Late Notice of Claim | New Jersey Torts | Personal Injury

36-2-4170 Bass v. County of Middlesex, App. Div. (per curiam) (9 pp.)

Submitted by New Jersey Personal Injury Attorney, Jeffrey Hark

Plaintiff Dion Bass appeals from the Law Division’s order that denied his motion for leave to file a late notice of claim pursuant to the New Jersey Tort Claims Act (TCA), against defendant, the County of Middlesex.

Slip and Fall on DOT Metal Plate

On December 19, 2012, plaintiff tripped and fell over a metal cover on the side walk along Oak Tree Road in South Plainfield.

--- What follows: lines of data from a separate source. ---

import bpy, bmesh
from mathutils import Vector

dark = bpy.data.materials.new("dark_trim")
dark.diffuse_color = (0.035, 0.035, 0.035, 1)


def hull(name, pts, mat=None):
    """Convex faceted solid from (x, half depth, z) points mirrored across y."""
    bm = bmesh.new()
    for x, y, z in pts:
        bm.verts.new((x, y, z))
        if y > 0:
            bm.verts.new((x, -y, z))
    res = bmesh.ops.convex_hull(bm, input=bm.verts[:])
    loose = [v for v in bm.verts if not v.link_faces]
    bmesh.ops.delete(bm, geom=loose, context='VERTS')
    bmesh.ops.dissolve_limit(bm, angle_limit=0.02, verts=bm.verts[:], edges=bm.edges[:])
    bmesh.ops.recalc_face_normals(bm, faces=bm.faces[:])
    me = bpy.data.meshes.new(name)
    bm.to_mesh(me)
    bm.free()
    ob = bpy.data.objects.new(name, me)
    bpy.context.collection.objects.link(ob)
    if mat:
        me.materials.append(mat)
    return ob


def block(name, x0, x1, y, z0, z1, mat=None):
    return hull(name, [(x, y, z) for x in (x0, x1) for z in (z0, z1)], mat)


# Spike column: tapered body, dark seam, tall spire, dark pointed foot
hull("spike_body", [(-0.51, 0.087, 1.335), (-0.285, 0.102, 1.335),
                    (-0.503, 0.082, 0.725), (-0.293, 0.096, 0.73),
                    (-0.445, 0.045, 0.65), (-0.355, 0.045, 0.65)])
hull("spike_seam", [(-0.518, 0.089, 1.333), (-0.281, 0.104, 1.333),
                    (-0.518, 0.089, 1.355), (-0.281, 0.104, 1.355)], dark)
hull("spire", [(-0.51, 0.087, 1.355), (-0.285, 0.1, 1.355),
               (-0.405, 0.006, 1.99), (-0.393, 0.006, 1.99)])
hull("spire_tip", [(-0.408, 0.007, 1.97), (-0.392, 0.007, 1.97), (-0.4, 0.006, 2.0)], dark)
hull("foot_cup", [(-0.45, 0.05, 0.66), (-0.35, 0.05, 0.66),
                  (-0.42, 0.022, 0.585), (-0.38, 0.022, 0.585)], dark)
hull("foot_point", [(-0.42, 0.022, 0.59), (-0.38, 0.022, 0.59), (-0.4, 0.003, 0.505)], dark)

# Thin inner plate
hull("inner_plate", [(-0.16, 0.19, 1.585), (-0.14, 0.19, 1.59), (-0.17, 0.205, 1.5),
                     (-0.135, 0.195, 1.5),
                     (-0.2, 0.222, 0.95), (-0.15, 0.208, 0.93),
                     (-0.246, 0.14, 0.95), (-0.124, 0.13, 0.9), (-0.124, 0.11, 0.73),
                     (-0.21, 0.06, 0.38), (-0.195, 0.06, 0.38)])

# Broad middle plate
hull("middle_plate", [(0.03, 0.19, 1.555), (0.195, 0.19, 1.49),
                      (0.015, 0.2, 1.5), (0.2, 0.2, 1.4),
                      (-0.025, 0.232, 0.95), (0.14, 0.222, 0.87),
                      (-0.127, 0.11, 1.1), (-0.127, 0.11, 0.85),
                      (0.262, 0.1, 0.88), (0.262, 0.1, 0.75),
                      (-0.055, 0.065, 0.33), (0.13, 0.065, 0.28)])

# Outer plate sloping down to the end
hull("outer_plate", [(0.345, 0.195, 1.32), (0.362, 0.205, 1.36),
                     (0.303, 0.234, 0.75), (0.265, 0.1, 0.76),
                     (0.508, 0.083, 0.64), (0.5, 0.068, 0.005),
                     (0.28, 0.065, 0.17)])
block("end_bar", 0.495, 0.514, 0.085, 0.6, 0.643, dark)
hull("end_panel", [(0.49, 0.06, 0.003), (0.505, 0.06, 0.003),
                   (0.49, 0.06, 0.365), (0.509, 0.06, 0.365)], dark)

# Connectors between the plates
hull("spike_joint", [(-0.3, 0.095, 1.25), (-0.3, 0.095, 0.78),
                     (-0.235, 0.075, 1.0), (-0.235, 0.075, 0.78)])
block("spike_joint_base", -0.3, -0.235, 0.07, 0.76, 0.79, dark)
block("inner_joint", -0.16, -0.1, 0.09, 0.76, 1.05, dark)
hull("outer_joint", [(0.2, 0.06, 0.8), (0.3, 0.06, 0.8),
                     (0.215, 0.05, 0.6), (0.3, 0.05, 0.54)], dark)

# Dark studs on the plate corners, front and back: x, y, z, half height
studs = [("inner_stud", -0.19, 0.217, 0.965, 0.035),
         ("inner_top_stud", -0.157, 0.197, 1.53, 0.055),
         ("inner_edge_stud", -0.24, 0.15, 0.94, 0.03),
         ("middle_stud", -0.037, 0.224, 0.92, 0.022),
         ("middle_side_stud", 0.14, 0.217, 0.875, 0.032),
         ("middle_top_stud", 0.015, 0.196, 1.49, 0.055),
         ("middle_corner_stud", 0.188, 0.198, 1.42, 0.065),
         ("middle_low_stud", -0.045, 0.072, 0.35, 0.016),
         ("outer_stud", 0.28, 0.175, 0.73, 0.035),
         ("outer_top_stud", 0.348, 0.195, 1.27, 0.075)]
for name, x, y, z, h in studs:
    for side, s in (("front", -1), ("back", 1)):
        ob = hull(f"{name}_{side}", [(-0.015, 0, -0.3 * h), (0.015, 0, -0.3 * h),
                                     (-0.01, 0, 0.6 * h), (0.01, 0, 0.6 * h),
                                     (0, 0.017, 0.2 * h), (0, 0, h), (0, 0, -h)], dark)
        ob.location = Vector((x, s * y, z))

The cover bore an embossed stamp, “DOT,” in the metal. Plaintiff served a timely notice of claim upon the State of New Jersey. Plaintiff contends that he reasonably identified the metal cover as one belonging to the State Department of Transportation, since it was embossed with the acronym “DOT.” He claims, however, that “finger-pointing” by first the State, and then the JIF, misled him into believing he had served all necessary public entities and justified allowing him to file a late notice of claim against defendant.

Defendant filed a certification from the supervisor of its Roads Department stating that signs clearly indicated the road was a county road. Attached were photos of road signs that included the numerical designation of the road as a county road. The appellate panel rejects plaintiff’s claim that the responses of the State or the JIF misled him into believing he had served all potentially liable public entities with the required notice under the TCA. Plaintiff failed to demonstrate “extraordinary circumstances” justifying the filing of a late notice of claim, and the judge appropriately denied plaintiff’s motion.

Posted in

Criminal Civil Lawyer

Jeffrey Hark is a New Jersey Civil and Criminal Lawyer.

Leave a Comment